BEGIN Information shown

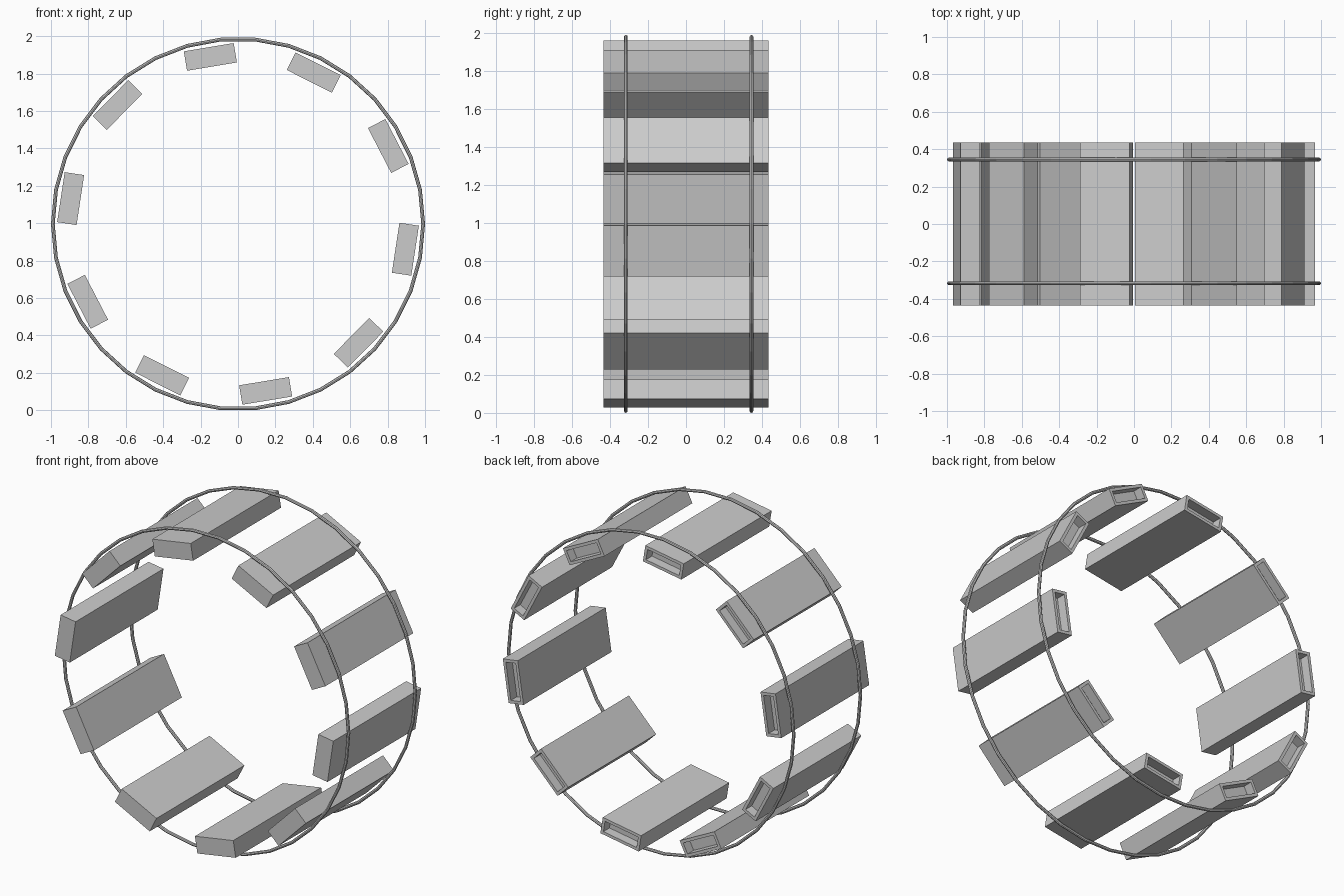
import bpy, bmesh, math
from mathutils import Matrix

if "Cube" in bpy.data.objects:
    bpy.data.objects.remove(bpy.data.objects["Cube"])

CZ = 0.996          # wheel axis height
COUNT = 10          # troughs around the wheel


def hoop(name, y):
    # thin 34-sided ring around the y axis
    bpy.ops.mesh.primitive_torus_add(
        major_segments=34, minor_segments=8, major_radius=0.99, minor_radius=0.01,
        location=(0, y, CZ), rotation=(math.pi / 2, 0, 0))
    bpy.context.object.name = name


def trough_mesh():
    # box with a shallow recess in its back end
    bm = bmesh.new()
    bmesh.ops.create_cube(bm, size=1.0, matrix=Matrix.Diagonal((0.105, 0.872, 0.27, 1)))
    back = max(bm.faces, key=lambda f: f.calc_center_median().y)
    bmesh.ops.inset_region(bm, faces=[back], thickness=0.026)
    floor = bmesh.ops.extrude_discrete_faces(bm, faces=[back])["faces"][0]
    bmesh.ops.translate(bm, verts=floor.verts, vec=(0, -0.06, 0))
    bmesh.ops.recalc_face_normals(bm, faces=bm.faces)
    mesh = bpy.data.meshes.new("trough")
    bm.to_mesh(mesh)
    bm.free()
    return mesh


# front and back hoops
hoop("front_hoop", -0.317)
hoop("back_hoop", 0.345)

# troughs spaced evenly inside the hoops
mesh = trough_mesh()
for i in range(COUNT):
    a = math.radians(-8.6 + i * 360 / COUNT)
    ob = bpy.data.objects.new(f"trough_{i + 1}", mesh)
    ob.location = (0.905 * math.cos(a), 0, CZ + 0.905 * math.sin(a))
    ob.rotation_euler = (0, -a, 0)
    bpy.context.collection.objects.link(ob)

END Information shown

A faithful copy of all the lines above is needed, with the pictures omitted.

import bpy, bmesh, math
from mathutils import Matrix

if "Cube" in bpy.data.objects:
    bpy.data.objects.remove(bpy.data.objects["Cube"])

CZ = 0.996          # wheel axis height
COUNT = 10          # troughs around the wheel


def hoop(name, y):
    # thin 34-sided ring around the y axis
    bpy.ops.mesh.primitive_torus_add(
        major_segments=34, minor_segments=8, major_radius=0.99, minor_radius=0.01,
        location=(0, y, CZ), rotation=(math.pi / 2, 0, 0))
    bpy.context.object.name = name


def trough_mesh():
    # box with a shallow recess in its back end
    bm = bmesh.new()
    bmesh.ops.create_cube(bm, size=1.0, matrix=Matrix.Diagonal((0.105, 0.872, 0.27, 1)))
    back = max(bm.faces, key=lambda f: f.calc_center_median().y)
    bmesh.ops.inset_region(bm, faces=[back], thickness=0.026)
    floor = bmesh.ops.extrude_discrete_faces(bm, faces=[back])["faces"][0]
    bmesh.ops.translate(bm, verts=floor.verts, vec=(0, -0.06, 0))
    bmesh.ops.recalc_face_normals(bm, faces=bm.faces)
    mesh = bpy.data.meshes.new("trough")
    bm.to_mesh(mesh)
    bm.free()
    return mesh


# front and back hoops
hoop("front_hoop", -0.317)
hoop("back_hoop", 0.345)

# troughs spaced evenly inside the hoops
mesh = trough_mesh()
for i in range(COUNT):
    a = math.radians(-8.6 + i * 360 / COUNT)
    ob = bpy.data.objects.new(f"trough_{i + 1}", mesh)
    ob.location = (0.905 * math.cos(a), 0, CZ + 0.905 * math.sin(a))
    ob.rotation_euler = (0, -a, 0)
    bpy.context.collection.objects.link(ob)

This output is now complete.